**Problem statement:** With "binding" as the search word, show every line of the material that has it.

/---

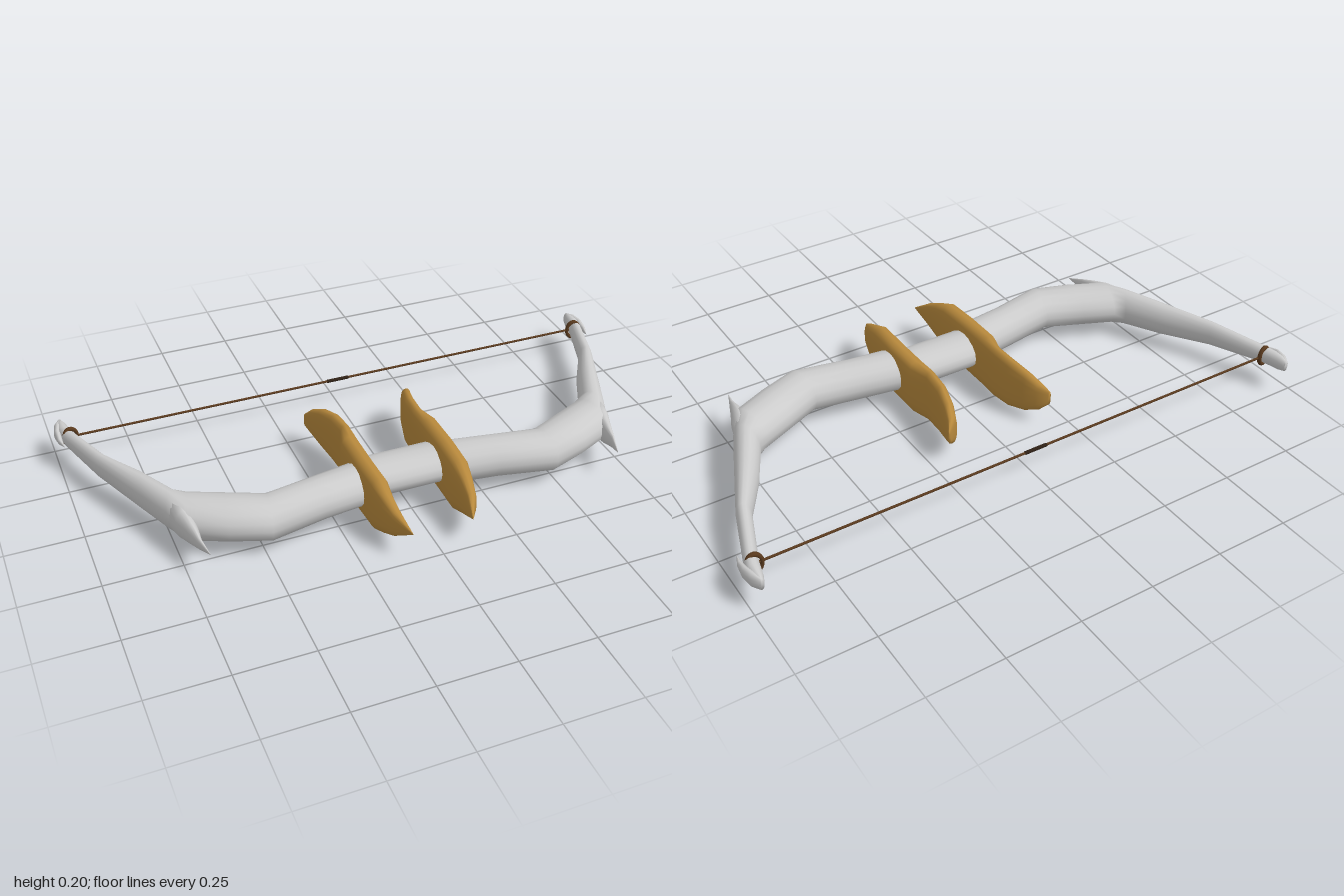
import * as THREE from 'three';

const MID = 0.105; // height of the bow's centre line
const paint = (color) => new THREE.MeshStandardMaterial({ color, side: THREE.DoubleSide });

// Skin through rings. Section: [frontX, frontZ, backX, backZ, halfHeight];
// power < 1 squares the ring, side = -1 mirrors it across x.
function loft(name, sections, material, { sides = 16, power = 1, side = 1, y = MID } = {}) {
  const pos = [], idx = [];
  const bend = (t) => Math.sign(t) * Math.pow(Math.abs(t), power);
  for (const [fx, fz, bx, bz, h] of sections) {
    for (let k = 0; k < sides; k++) {
      const a = (k / sides) * Math.PI * 2;
      const c = bend(Math.cos(a)), s = bend(Math.sin(a));
      pos.push(side * ((fx + bx) / 2 + ((fx - bx) / 2) * c), y + h * s, (fz + bz) / 2 + ((fz - bz) / 2) * c);
    }
  }
  // End centres
  const n = sections.length;
  for (const [fx, fz, bx, bz] of [sections[0], sections[n - 1]]) pos.push((side * (fx + bx)) / 2, y, (fz + bz) / 2);

  // Winding follows the direction of travel
  const m = Math.floor(n / 2), A = sections[m - 1], B = sections[m];
  const dx = side * (B[0] + B[2] - A[0] - A[2]), dz = B[1] + B[3] - A[1] - A[3];
  const ux = side * (B[0] - B[2]), uz = B[1] - B[3];
  const outward = ux * dz - uz * dx > 0;
  const tri = (a, b, c) => (outward ? idx.push(a, b, c) : idx.push(a, c, b));
  for (let k = 0; k < sides; k++) {
    const k2 = (k + 1) % sides;
    for (let i = 0; i < n - 1; i++) {
      const a = i * sides + k, b = i * sides + k2;
      tri(a, b, a + sides);
      tri(b, b + sides, a + sides);
    }
    tri(n * sides, k2, k);
    tri(n * sides + 1, (n - 1) * sides + k, (n - 1) * sides + k2);
  }
  const g = new THREE.BufferGeometry();
  g.setAttribute('position', new THREE.Float32BufferAttribute(pos, 3));
  g.setIndex(idx);
  g.computeVertexNormals();
  const mesh = new THREE.Mesh(g, material);
  mesh.name = name;
  return mesh;
}

export function createModel() {
  const model = new THREE.Group();
  model.name = 'bow';
  const grey = paint(0xcccccc), gold = paint(0xb8893c), brown = paint(0x5a3a1e), dark = paint(0x2e2015);

  // Bow body: grip, recurved limb, tip
  const half = [
    [0.1, 0.255, 0.1, 0.09, 0.058],
    [0.135, 0.26, 0.135, 0.095, 0.06],
    [0.155, 0.272, 0.155, 0.112, 0.066],
    [0.3, 0.288, 0.29, 0.138, 0.067],
    [0.485, 0.328, 0.46, 0.168, 0.068],
    [0.61, 0.285, 0.58, 0.112, 0.068],
    [0.725, 0.232, 0.68, 0.066, 0.067],
    [0.768, 0.14, 0.715, 0.048, 0.066],
    [0.815, 0.03, 0.785, -0.09, 0.06],
    [0.912, -0.2, 0.87, -0.225, 0.045],
    [0.975, -0.39, 0.935, -0.41, 0.031],
    [0.988, -0.44, 0.943, -0.445, 0.029],
    [0.985, -0.475, 0.95, -0.475, 0.027],
    [0.975, -0.5, 0.96, -0.5, 0.02],
  ];
  const mirrored = half.map(([fx, fz, bx, bz, h]) => [-fx, fz, -bx, bz, h]).reverse();
  model.add(loft('bowBody', [...mirrored, ...half], grey));

  for (const side of [1, -1]) {
    const prefix = side > 0 ? 'left' : 'right';

    // Pointed barb at the elbow
    model.add(loft(prefix + 'ElbowBarb', [
      [0.767, 0.13, 0.7, 0.13, 0.06],
      [0.752, 0.19, 0.69, 0.19, 0.055],
      [0.73, 0.245, 0.692, 0.245, 0.04],
      [0.712, 0.295, 0.696, 0.295, 0.022],
      [0.69, 0.355, 0.688, 0.355, 0.001],
    ], grey, { side }));

    // Hook folding back outside the tip
    model.add(loft(prefix + 'TipHook', [
      [0.978, -0.5, 0.96, -0.5, 0.021],
      [0.994, -0.475, 0.965, -0.47, 0.026],
      [1.0, -0.435, 0.975, -0.435, 0.024],
      [0.995, -0.395, 0.979, -0.395, 0.012],
      [0.98, -0.36, 0.979, -0.36, 0.001],
    ], grey, { side }));

    // Curved guard plate beside the grip: [z, innerX, outerX, halfHeight]
    const plate = [
      [0.49, 0.099, 0.101, 0.002],
      [0.425, 0.107, 0.143, 0.046],
      [0.37, 0.108, 0.158, 0.072],
      [0.31, 0.102, 0.17, 0.098],
      [0.2, 0.105, 0.175, 0.1],
      [0.07, 0.105, 0.174, 0.1],
      [0.0, 0.107, 0.15, 0.098],
      [-0.08, 0.112, 0.157, 0.092],
      [-0.15, 0.13, 0.173, 0.075],
      [-0.195, 0.15, 0.187, 0.052],
      [-0.218, 0.185, 0.197, 0.025],
    ].map(([z, a, b, h]) => [b, z, a, z, h]);
    model.add(loft(prefix + 'GuardPlate', plate, gold, { side, power: 0.7, y: 0.102 }));

    // String binding around the tip
    const binding = new THREE.Mesh(new THREE.TorusGeometry(0.031, 0.008, 8, 20), brown);
    binding.scale.set(0.75, 1, 1);
    binding.position.set(side * 0.95, MID, -0.412);
    binding.rotation.y = side * -0.2;
    binding.name = prefix + 'StringBinding';
    model.add(binding);
  }

  // String and its centre serving
  for (const [name, r, len, mat] of [['bowString', 0.004, 1.88, brown], ['stringServing', 0.006, 0.08, dark]]) {
    const rod = new THREE.Mesh(new THREE.CylinderGeometry(r, r, len, 8), mat);
    rod.rotation.z = Math.PI / 2;
    rod.position.set(0, MID, -0.415);
    rod.name = name;
    model.add(rod);
  }
  return model;
}
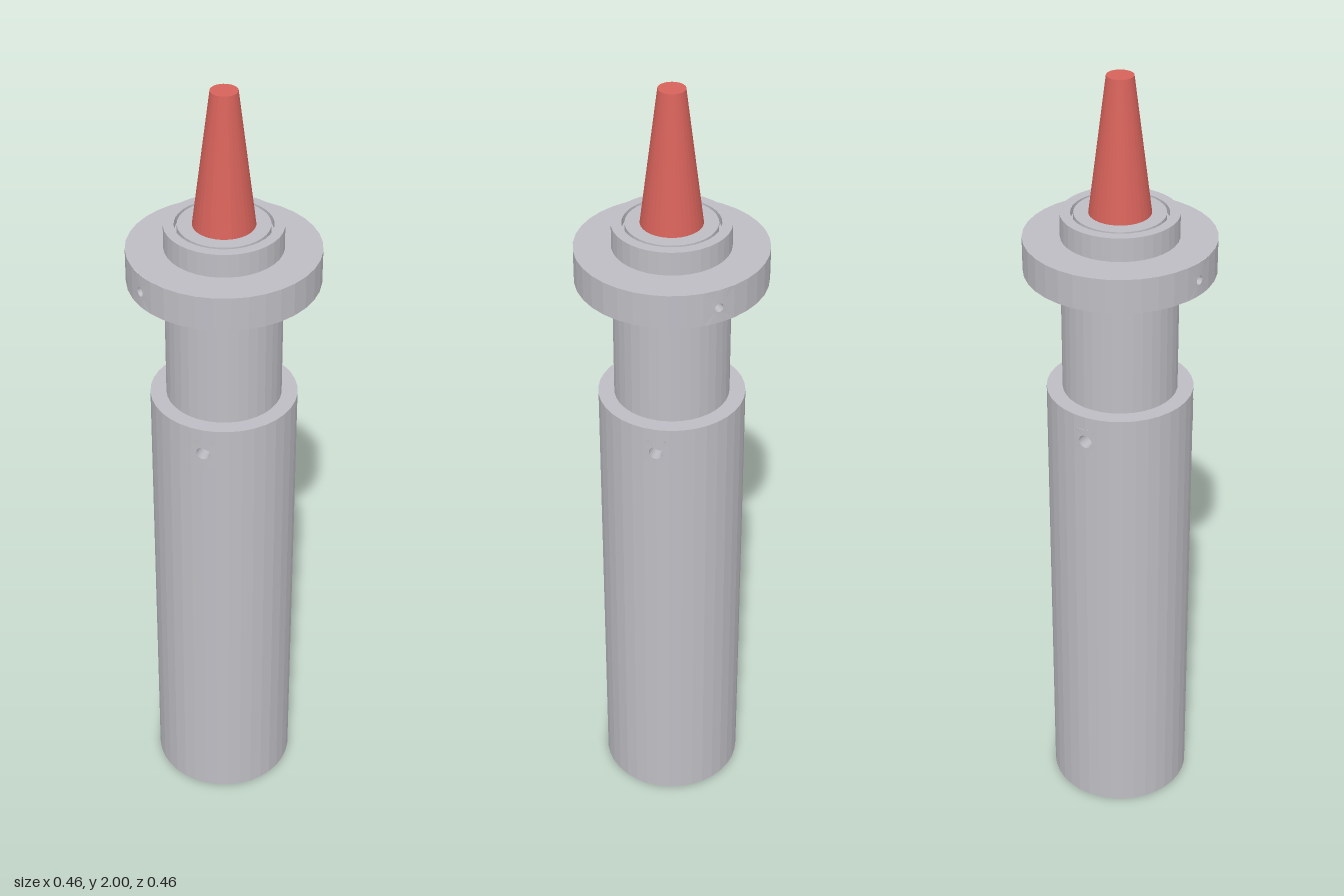
import * as THREE from 'three';
import { mergeGeometries } from 'three/addons/utils/BufferGeometryUtils.js';

const SIDES = 36;
const STEP = (Math.PI * 2) / SIDES;

const steel = new THREE.MeshStandardMaterial({ color: 0xbebdc3 });
steel.name = 'steel grey';
const red = new THREE.MeshStandardMaterial({ color: 0xd6625a });
red.name = 'tip red';

// Flat facets: every triangle keeps its own normal
function faceted(geometry) {
  const flat = geometry.index ? geometry.toNonIndexed() : geometry;
  flat.deleteAttribute('uv');
  flat.computeVertexNormals();
  return flat;
}

function turned(points) {
  return faceted(new THREE.LatheGeometry(points.map(([r, y]) => new THREE.Vector2(r, y)), SIDES));
}

// Curved wall patch, two facets wide, with a blind round bore in its middle
function boredPatch(radius, y0, y1, azimuth, holeY, holeR, depth) {
  const n = 24;
  const half = STEP * radius;
  const at = (u, y, inset) => {
    const a = azimuth + u / radius;
    return [(radius - inset) * Math.sin(a), y, (radius - inset) * Math.cos(a)];
  };
  const rings = [[], [], [], []]; // bore centre, floor edge, lip, patch border
  for (let i = 0; i < n; i++) {
    const t = (i / n) * Math.PI * 2 + Math.PI / 4;
    const c = Math.cos(t), s = Math.sin(t), k = Math.max(Math.abs(c), Math.abs(s));
    rings[0].push(at(0, holeY, depth));
    rings[1].push(at(c * holeR, holeY + s * holeR, depth));
    rings[2].push(at(c * holeR, holeY + s * holeR, 0));
    const v = s / k;
    rings[3].push(at((c / k) * half, holeY + v * (v > 0 ? y1 - holeY : holeY - y0), 0));
  }
  const pos = [];
  for (let j = 0; j < 3; j++) {
    for (let i = 0; i < n; i++) {
      const m = (i + 1) % n;
      const [a, b, c, d] = [rings[j][i], rings[j + 1][i], rings[j + 1][m], rings[j][m]];
      if (j > 0) pos.push(...a, ...c, ...d);
      pos.push(...a, ...b, ...c);
    }
  }
  const g = new THREE.BufferGeometry();
  g.setAttribute('position', new THREE.Float32BufferAttribute(pos, 3));
  return faceted(g);
}

// Cylindrical wall with bores at the given facet positions (in order)
function boredWall(radius, y0, y1, slots, holeY, holeR, depth) {
  const parts = [];
  slots.forEach((slot, i) => {
    parts.push(boredPatch(radius, y0, y1, slot * STEP, holeY, holeR, depth));
    const next = i + 1 < slots.length ? slots[i + 1] : slots[0] + SIDES;
    const count = next - slot - 2;
    const wall = new THREE.CylinderGeometry(
      radius, radius, y1 - y0, count, 1, true, (slot + 1) * STEP, count * STEP);
    wall.translate(0, (y0 + y1) / 2, 0);
    parts.push(faceted(wall));
  });
  return mergeGeometries(parts);
}

export function createModel() {
  const model = new THREE.Group();
  const add = (name, geometry, material) => {
    const mesh = new THREE.Mesh(geometry, material);
    mesh.name = name;
    model.add(mesh);
  };

  // Main barrel with three screw holes near its top
  add('barrel', mergeGeometries([
    turned([[0, 0], [0.18, 0], [0.18, 1.1]]),
    boredWall(0.18, 1.1, 1.17, [6, 18, 30], 1.137, 0.017, 0.035),
    turned([[0.18, 1.17], [0.18, 1.205], [0.13, 1.205]]),
  ]), steel);

  // Neck with a fine ring groove in its end face
  add('neck', turned([
    [0.141, 1.2], [0.141, 1.667], [0.116, 1.667], [0.116, 1.647],
    [0.109, 1.647], [0.109, 1.667], [0, 1.667],
  ]), steel);

  // Collar with a small hole on each side
  add('collar', mergeGeometries([
    turned([[0.135, 1.523], [0.23, 1.523]]),
    boredWall(0.23, 1.523, 1.608, [10, 26], 1.562, 0.011, 0.025),
    turned([[0.23, 1.608], [0.135, 1.608]]),
  ]), steel);

  // Tapered tip
  add('tip', turned([[0.075, 1.66], [0.032, 2], [0, 2]]), red);

  return model;
}
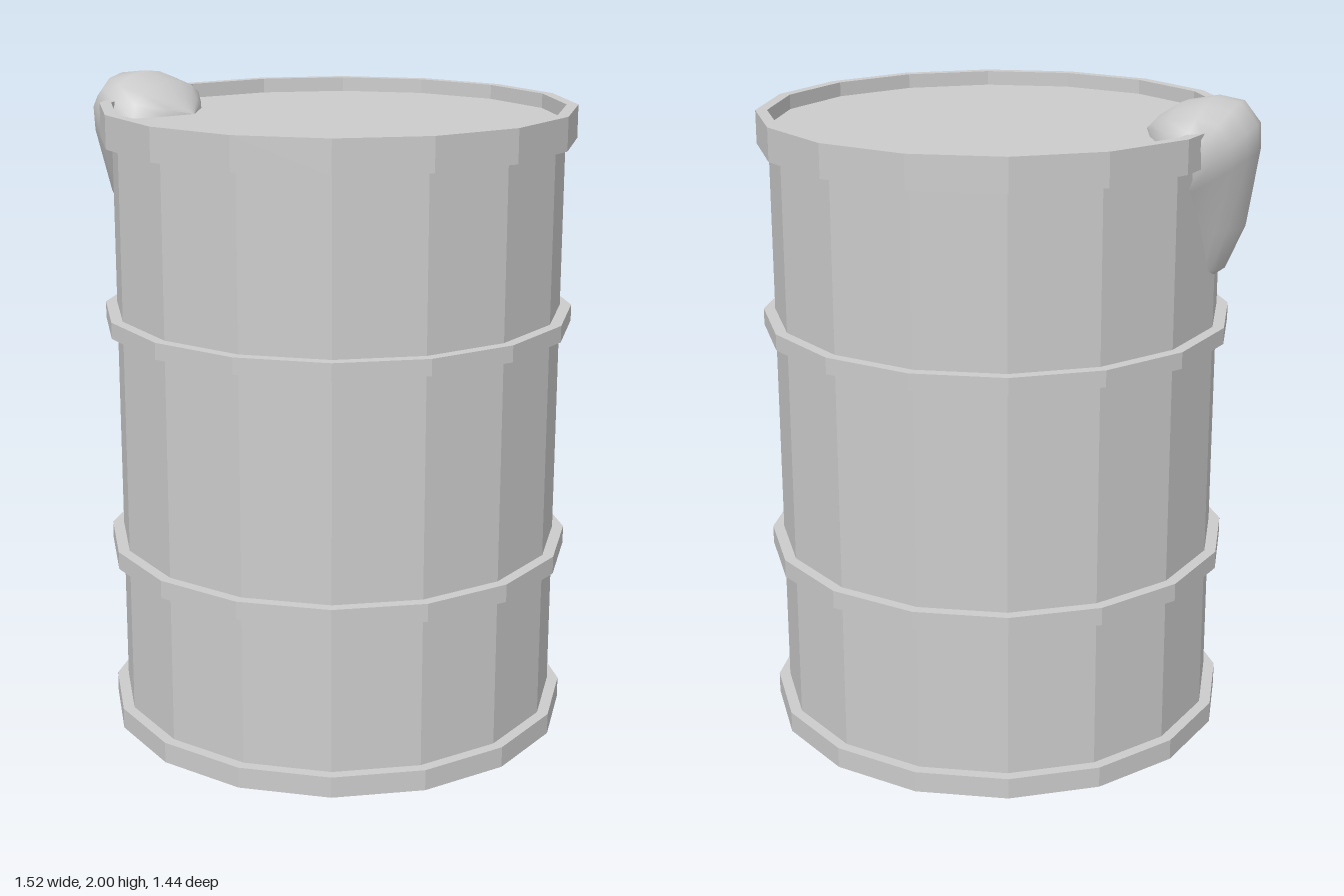
import * as THREE from 'three';

const SIDES = 16, BODY_R = 0.685, HOOP_R = 0.72, LID_Y = 1.885;

// Band of rectangular section around the barrel
function hoop(name, y0, y1, mat) {
  const profile = [
    [BODY_R, y0], [HOOP_R, y0], [HOOP_R, y1], [BODY_R, y1], [BODY_R, y0],
  ].map(([r, y]) => new THREE.Vector2(r, y));
  const mesh = new THREE.Mesh(new THREE.LatheGeometry(profile, SIDES), mat);
  mesh.name = name;
  return mesh;
}

// Domed strip that creeps from the lid over the rim and hangs down the wall
function spillGeometry() {
  // outer x, outer y, inner x, inner y, z from, z to
  const stations = [
    [-0.405, 1.885, -0.405, 1.885, 0.08, 0.09],
    [-0.45, 1.93, -0.45, 1.88, -0.05, 0.17],
    [-0.52, 1.975, -0.52, 1.88, -0.18, 0.26],
    [-0.62, 2.0, -0.60, 1.88, -0.23, 0.245],
    [-0.70, 1.99, -0.62, 1.85, -0.21, 0.23],
    [-0.755, 1.93, -0.62, 1.80, -0.20, 0.21],
    [-0.76, 1.85, -0.60, 1.75, -0.18, 0.20],
    [-0.73, 1.63, -0.61, 1.62, -0.10, 0.12],
    [-0.675, 1.50, -0.62, 1.50, -0.05, 0.06],
    [-0.635, 1.47, -0.635, 1.47, 0.0, 0.02],
  ];
  const n = 8, pos = [], index = [];
  stations.forEach(([ox, oy, ix, iy, z0, z1], i) => {
    for (let j = 0; j <= n; j++) {
      const t = (j / n) * Math.PI;
      const h = Math.pow(Math.max(Math.sin(t), 0), 0.8) * (1 - 0.1 * Math.max(Math.cos(t), 0));
      pos.push(ix + (ox - ix) * h, iy + (oy - iy) * h, (z0 + z1) / 2 - (z1 - z0) / 2 * Math.cos(t));
      if (i < stations.length - 1 && j < n) {
        const a = i * (n + 1) + j, b = a + n + 1;
        index.push(a, b, a + 1, a + 1, b, b + 1);
      }
    }
  });
  const g = new THREE.BufferGeometry();
  g.setAttribute('position', new THREE.Float32BufferAttribute(pos, 3));
  g.setIndex(index);
  g.computeVertexNormals();
  return g;
}

export function createModel() {
  const model = new THREE.Group();
  model.name = 'barrel';
  const metal = new THREE.MeshStandardMaterial({ color: 0xcccccc, flatShading: true });
  const goo = new THREE.MeshStandardMaterial({ color: 0xcccccc, side: THREE.DoubleSide });

  // Drum with sunken lid
  const drum = new THREE.Group();
  drum.name = 'drum';
  drum.position.x = 0.04;
  const body = new THREE.Mesh(new THREE.CylinderGeometry(BODY_R, BODY_R, LID_Y, SIDES), metal);
  body.name = 'body';
  body.position.y = LID_Y / 2;
  drum.add(body);

  // Base band, two ribs and the top rim
  for (const [name, y0, y1] of [
    ['baseBand', 0, 0.065], ['lowerRib', 0.535, 0.59],
    ['upperRib', 1.265, 1.315], ['topRim', 1.83, 1.93],
  ]) drum.add(hoop(name, y0, y1, metal));
  model.add(drum);

  // Spill over the rim
  const spill = new THREE.Mesh(spillGeometry(), goo);
  spill.name = 'spill';
  model.add(spill);
  return model;
}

\---

**Response below:**
    // String binding around the tip
    const binding = new THREE.Mesh(new THREE.TorusGeometry(0.031, 0.008, 8, 20), brown);
    binding.scale.set(0.75, 1, 1);
    binding.position.set(side * 0.95, MID, -0.412);
    binding.rotation.y = side * -0.2;
    binding.name = prefix + 'StringBinding';
    model.add(binding);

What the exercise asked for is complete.